Graves’ disease is a common cause of thyrotoxicosis or hyperthyroidism i.e. increased activity of one’s thyroid glands. Thyroid gland is a gland of butterfly shape and it contains most of the microscopic sacs known as thyroid follicles. Walls of each of these follicles consist of two different types or forms of cells i.e. parafollicular and follicular cells.
Follicular cells are responsible for the production of thyroxine i.e. thyroid hormones of T3 and T4. These hormones are responsible for controlling the metabolism of a human body. Regulation of body’s metabolism is critical to control the body weight, mood, physical and mental energy levels. On the other side, parafollicular cells are responsible for the production of calcitonin hormone that regulates the calcium levels in the body of humans.
Is Graves’s Disease Classed as a Chronic Illness?
Most of the patients ask a common question that whether Graves’ disease categorizes as a chronic disease or illness. Answer is yes and it is justifiable according to the risk factors and progression of the problem, about which we have discussed in this blog post.
Grave’s disease is a type of autoimmune disease and hence, it attacks specific tissues of a human body and in this disease, it causes over activity of thyroid glands. The problem takes place because of the antibodies production against the thyroid stimulating hormone or TSH receptor leading to continuous thyroid gland stimulation to secrete and synthesize thyroid hormones of T3 and T4 in excessive quantities. Other than this, you will find genetic components present in the disease and its development, as linked with the presence of specific genes in patients. Graves’ disease sometimes has close association with various other types or forms of autoimmune disorders, including pernicious anemia, dependent mellitus of diabetes problem, collagen diseases, and rheumatoid arthritis.
Progression of the Disease

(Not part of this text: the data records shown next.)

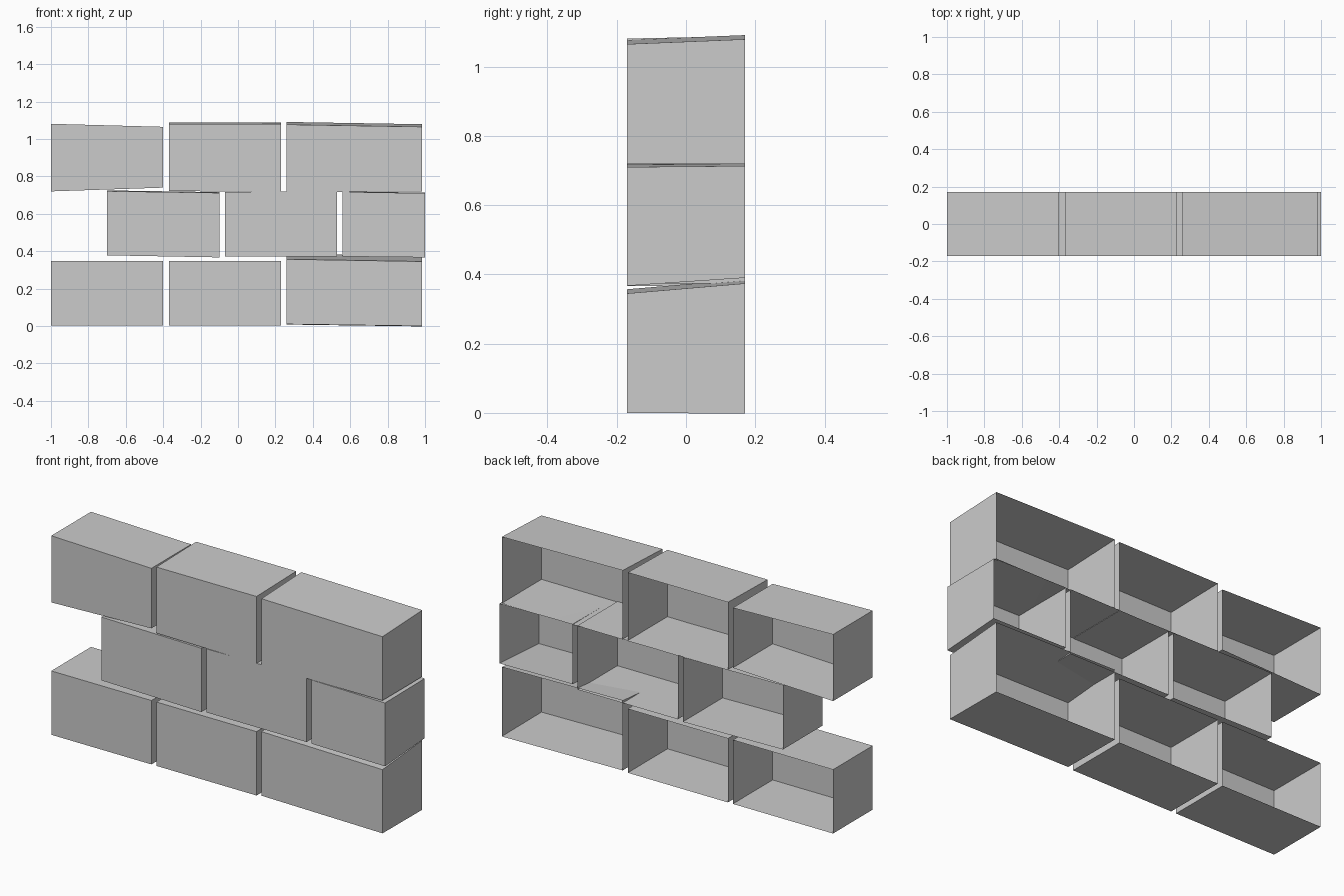
import bpy, bmesh

if "Cube" in bpy.data.objects:
    bpy.data.objects.remove(bpy.data.objects["Cube"])

Y = 0.17  # half depth of the wall


def brick(name, x0, x1, top, bottom, rise_top=0.0, rise_bottom=0.0):
    """Hollow brick open at the back; top/bottom are (left, right) front heights,
    the rises tilt the top and bottom up toward the back."""
    bm = bmesh.new()
    bmesh.ops.create_cube(bm, size=2)
    back = [f for f in bm.faces if f.normal.y > 0.9]
    bmesh.ops.delete(bm, geom=back, context='FACES_ONLY')
    for v in bm.verts:
        right, rear, up = (c > 0 for c in v.co)
        z = (top if up else bottom)[right]
        if rear:
            z += rise_top if up else rise_bottom
        v.co = (x1 if right else x0, Y if rear else -Y, z)
    mesh = bpy.data.meshes.new(name)
    bm.to_mesh(mesh)
    bm.free()
    obj = bpy.data.objects.new(name, mesh)
    bpy.context.collection.objects.link(obj)
    return obj


# x start, x end, top heights, bottom heights, rise of top, rise of bottom
rows = {
    "bottom": [
        (-1.0, -0.40, (0.349, 0.349), (0.003, 0.003)),
        (-0.37, 0.23, (0.349, 0.349), (0.003, 0.003)),
        (0.26, 0.985, (0.357, 0.345), (0.010, 0.0), 0.029, -0.002),
    ],
    "middle": [
        (-0.70, -0.10, (0.721, 0.712), (0.378, 0.367), 0.004, 0.0),
        (-0.07, 0.53, (0.717, 0.721), (0.373, 0.373)),
        (0.56, 1.0, (0.717, 0.710), (0.372, 0.367), 0.003, 0.023),
    ],
    "top": [
        (-1.0, -0.40, (1.081, 1.065), (0.720, 0.740)),
        (-0.37, 0.23, (1.080, 1.081), (0.722, 0.717), 0.007, 0.0),
        (0.26, 0.985, (1.077, 1.065), (0.717, 0.719), 0.014, 0.0),
    ],
}

# Three courses of loosely laid bricks
for row, bricks in rows.items():
    for i, spec in enumerate(bricks, 1):
        brick(f"{row}_brick_{i}", *spec)
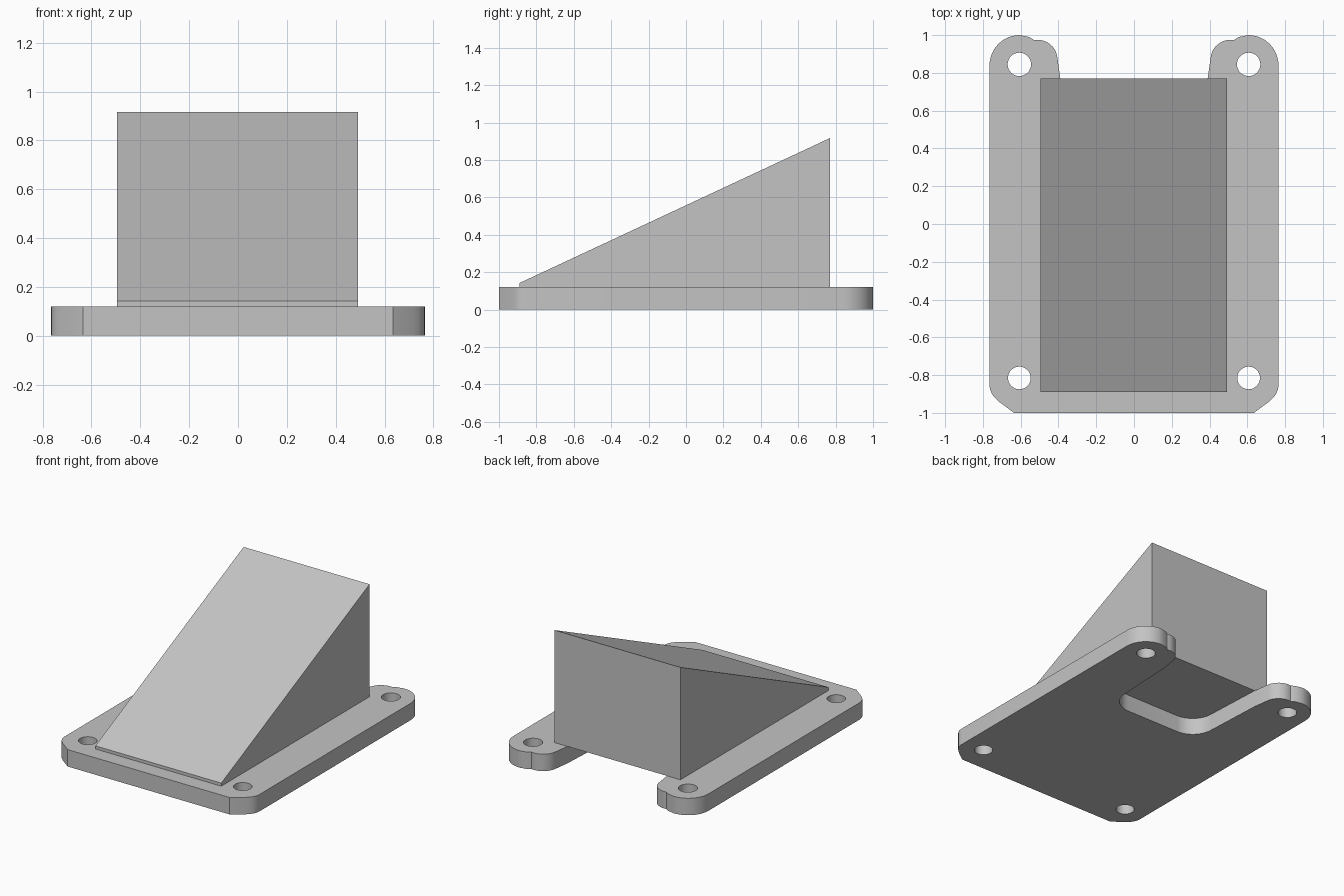
import bpy, bmesh
from math import cos, sin, radians

if "Cube" in bpy.data.objects:
    bpy.data.objects.remove(bpy.data.objects["Cube"])

grey = bpy.data.materials.new("plain grey")
grey.use_nodes = True
colour = (0.55, 0.55, 0.55, 1)
grey.diffuse_color = colour
grey.node_tree.nodes["Principled BSDF"].inputs["Base Color"].default_value = colour

THICK = 0.12


def arc(cx, cy, r, start, end, steps=12):
    angles = [radians(start + (end - start) * i / steps) for i in range(steps + 1)]
    return [(cx + r * cos(a), cy + r * sin(a)) for a in angles]


def add_loop(curve, points):
    spline = curve.splines.new("POLY")
    spline.points.add(len(points) - 1)
    for p, (x, y) in zip(spline.points, points):
        p.co = (x, y, 0, 1)
    spline.use_cyclic_u = True


# Base plate: half outline from front corner round the ear into the rear notch
half = [(0.635, -1.0), (0.72, -0.937)]
half += arc(0.665, -0.85, 0.1, -50, 0, 6)
half += arc(0.605, 0.84, 0.16, 0, 90)
half += [(0.555, 0.99)]
half += arc(0.51, 0.87, 0.105, 80, 175, 10)
half += [(0.39, 0.77)]
half += arc(0.21, 0.35, 0.16, 0, -90)

curve = bpy.data.curves.new("base_plate", "CURVE")
curve.dimensions = "2D"
curve.fill_mode = "BOTH"
curve.extrude = THICK / 2
add_loop(curve, half + [(-x, y) for x, y in reversed(half)])

# Four bolt holes
for side in (-1, 1):
    for y, r in ((-0.815, 0.06), (0.845, 0.062)):
        add_loop(curve, arc(side * 0.607, y, r, 0, 360, 32)[:-1])

plate = bpy.data.objects.new("base_plate", curve)
bpy.context.collection.objects.link(plate)
plate.location.z = THICK / 2
bpy.ops.object.select_all(action="DESELECT")
plate.select_set(True)
bpy.context.view_layer.objects.active = plate
bpy.ops.object.convert(target="MESH")
plate = bpy.context.object
bm = bmesh.new()
bm.from_mesh(plate.data)
bmesh.ops.remove_doubles(bm, verts=bm.verts, dist=0.0005)
bmesh.ops.recalc_face_normals(bm, faces=bm.faces)
bm.to_mesh(plate.data)
bm.free()
plate.data.materials.clear()
plate.data.materials.append(grey)
bpy.ops.object.shade_smooth_by_angle(angle=radians(25))

# Wedge: side profile (y, z) extruded across the width
profile = [(-0.89, THICK), (0.77, THICK), (0.77, 0.917), (-0.89, 0.142)]
bm = bmesh.new()
face = bm.faces.new([bm.verts.new((-0.495, y, z)) for y, z in profile])
ext = bmesh.ops.extrude_face_region(bm, geom=[face])
moved = [v for v in ext["geom"] if isinstance(v, bmesh.types.BMVert)]
bmesh.ops.translate(bm, verts=moved, vec=(0.987, 0, 0))
bmesh.ops.recalc_face_normals(bm, faces=bm.faces)
mesh = bpy.data.meshes.new("wedge")
bm.to_mesh(mesh)
bm.free()
mesh.materials.append(grey)
bpy.context.collection.objects.link(bpy.data.objects.new("wedge", mesh))
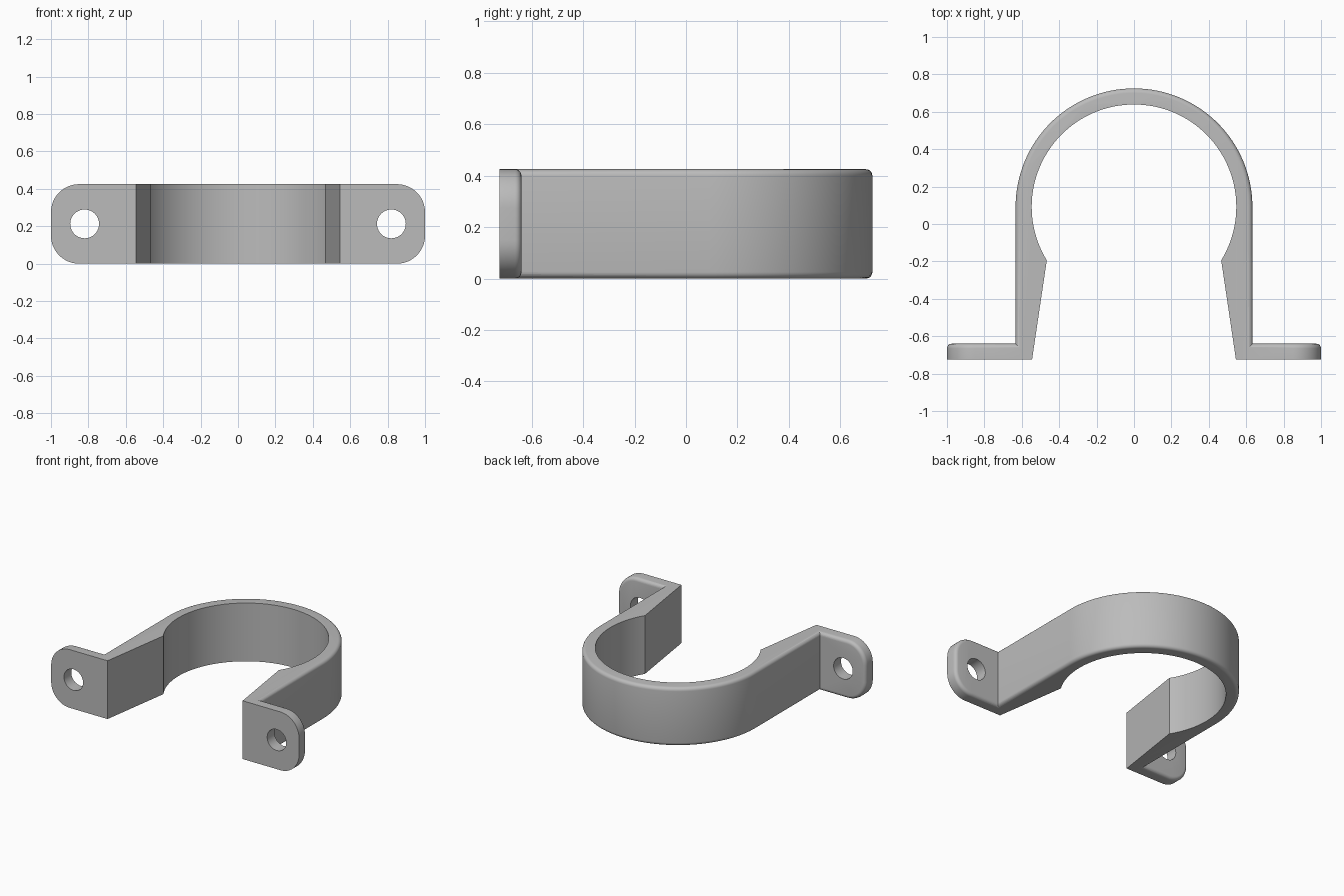
import bpy
import bmesh
from math import sin, cos, pi, atan2, radians
from mathutils import Vector

cube = bpy.data.objects.get("Cube")
if cube:
    bpy.data.objects.remove(cube, do_unlink=True)

HEIGHT = 0.425
FRONT, FOOT_BACK = -0.725, -0.64
CENTRE_Y, R_OUT, R_IN = 0.092, 0.633, 0.547
FILLET = 0.025

grey = bpy.data.materials.new("plain grey")
grey.use_nodes = True
colour = (0.5, 0.5, 0.5, 1)
grey.diffuse_color = colour
grey.node_tree.nodes["Principled BSDF"].inputs["Base Color"].default_value = colour


def arc(cx, cy, r, a0, a1, n):
    return [(cx + r * cos(a0 + (a1 - a0) * i / n),
             cy + r * sin(a0 + (a1 - a0) * i / n)) for i in range(n + 1)]


def extrude_profile(name, points, offset, rounded):
    """Extrude a closed outline and fillet the edges chosen by rounded()."""
    bm = bmesh.new()
    face = bm.faces.new([bm.verts.new(p) for p in points])
    result = bmesh.ops.extrude_face_region(bm, geom=[face])
    moved = [v for v in result["geom"] if isinstance(v, bmesh.types.BMVert)]
    bmesh.ops.translate(bm, verts=moved, vec=offset)
    bmesh.ops.recalc_face_normals(bm, faces=bm.faces)
    edges = [e for e in bm.edges if rounded(e.verts[0].co, e.verts[1].co)]
    bmesh.ops.bevel(bm, geom=edges, offset=FILLET, segments=5,
                    profile=0.5, affect='EDGES', clamp_overlap=True)
    bmesh.ops.recalc_face_normals(bm, faces=bm.faces)
    mesh = bpy.data.meshes.new(name)
    bm.to_mesh(mesh)
    bm.free()
    mesh.materials.append(grey)
    obj = bpy.data.objects.new(name, mesh)
    bpy.context.collection.objects.link(obj)
    return obj


def combine(target, tool, operation):
    mod = target.modifiers.new(operation.title(), 'BOOLEAN')
    mod.operation = operation
    mod.solver = 'EXACT'
    mod.object = tool
    bpy.context.view_layer.objects.active = target
    bpy.ops.object.modifier_apply(modifier=mod.name)
    bpy.data.objects.remove(tool, do_unlink=True)


# Strap: round arch outside, gripping bore and tapered mouth inside
lip = atan2(-0.195 - CENTRE_Y, 0.468)
outer = [(0.633, FRONT)] + arc(0, CENTRE_Y, R_OUT, 0, pi, 64) + [(-0.633, FRONT)]
inner = [(-0.545, FRONT)] + arc(0, CENTRE_Y, R_IN, pi - lip, lip, 84) + [(0.545, FRONT)]


def on_outer_rim(a, b):
    def outside(p):
        return (abs(p.x) > 0.62 if p.y < CENTRE_Y
                else Vector((p.x, p.y - CENTRE_Y)).length > 0.6)
    return abs(a.z - b.z) < 1e-4 and outside(a) and outside(b)


strap = extrude_profile("pipe_clamp", [(x, y, 0) for x, y in outer + inner],
                        (0, 0, HEIGHT), on_outer_rim)

# Mounting feet: rounded tabs with a filleted rear rim and a screw hole
CORNER, ROOT = 0.15, 0.58


def on_rear_rim(a, b):
    return (min(a.y, b.y) > FOOT_BACK - 1e-4
            and max(abs(a.x), abs(b.x)) > ROOT + 1e-3)


for side in (1, -1):
    outline = ([(ROOT, 0)]
               + arc(1 - CORNER, CORNER, CORNER, -pi / 2, 0, 12)
               + arc(1 - CORNER, HEIGHT - CORNER, CORNER, 0, pi / 2, 12)
               + [(ROOT, HEIGHT)])
    foot = extrude_profile("mounting_foot", [(side * x, FRONT, z) for x, z in outline],
                           (0, FOOT_BACK - FRONT, 0), on_rear_rim)
    bpy.ops.mesh.primitive_cylinder_add(
        vertices=40, radius=0.077, depth=0.5,
        location=(side * 0.82, -0.68, HEIGHT / 2), rotation=(pi / 2, 0, 0))
    hole = bpy.context.object
    hole.hide_render = True
    hole.data.materials.append(grey)
    combine(foot, hole, 'DIFFERENCE')
    combine(strap, foot, 'UNION')

# Smooth curved faces, keep hard edges crisp
bpy.ops.object.select_all(action='DESELECT')
strap.select_set(True)
bpy.context.view_layer.objects.active = strap
bpy.ops.object.shade_smooth_by_angle(angle=radians(30))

Other than the risk factors associated with Graves’ disease, one can say the problem is a chronic one based on progression of the same problem. Graves’ disease features hyperthyroidism and an additional disease among the following i.e. eyeballs protrusion or exophthalmos, goiter and pretibial myxoedema i.e. swelling of the skin present above the ankle’s lateral bones. According to experts, the Graves’ disease is a chronic one because it has many fluctuating courses. This means, a large number of patients show a pattern consisting of alternative remission and relapse, while 40% of patients show only one or two episode. Eventually, various patients start suffering from hypothyroid, while the problem remits in a spontaneous way.
Treatment of Graves’ disease
Treatment to cure or reduce the symptoms of Graves’ disease consists of three different possibilities. These are
Radio Active Iodine: In case of radioactive iodine treatment, doctors prescribe Iodine-131 dose in the empirical form to accumulate in the patients’ thyroid and destroys the respective gland based on location radiation. In this case, patients have to take the dosage for many months to get benefits or positive effects.
Anti-thyroid Drugs: Doctors prescribe propylthiouracil and carbimazole, as common anti thyroid drugs to patients to inhibit or reduce the production of thyroid hormones.
Subtotal Thyroidectomy: Doctors perform this treatment only in those patients rendered with euthyroid in the past.
Considering the treatment options, we can say that Graves’ disease is not curable completely. Instead, the treatment helps in managing the condition of hyperthyroidism or simply reduces the formation of excessive thyroid hormone formation.
- Graves’ Disease or Basedow-Graves Disease: Causes, Symptoms, Ophthalmopathy, Dermopathy
- Home Remedies for Graves’ Disease
- Can Graves’s Disease Make You Blind?
- Can you be Cured of Graves’ Disease?
- What Does Grave’s Disease Do To Your Eyes?
- What Does Graves’s Disease Do to Your Body?
- What Not to Eat When You Have Grave’s?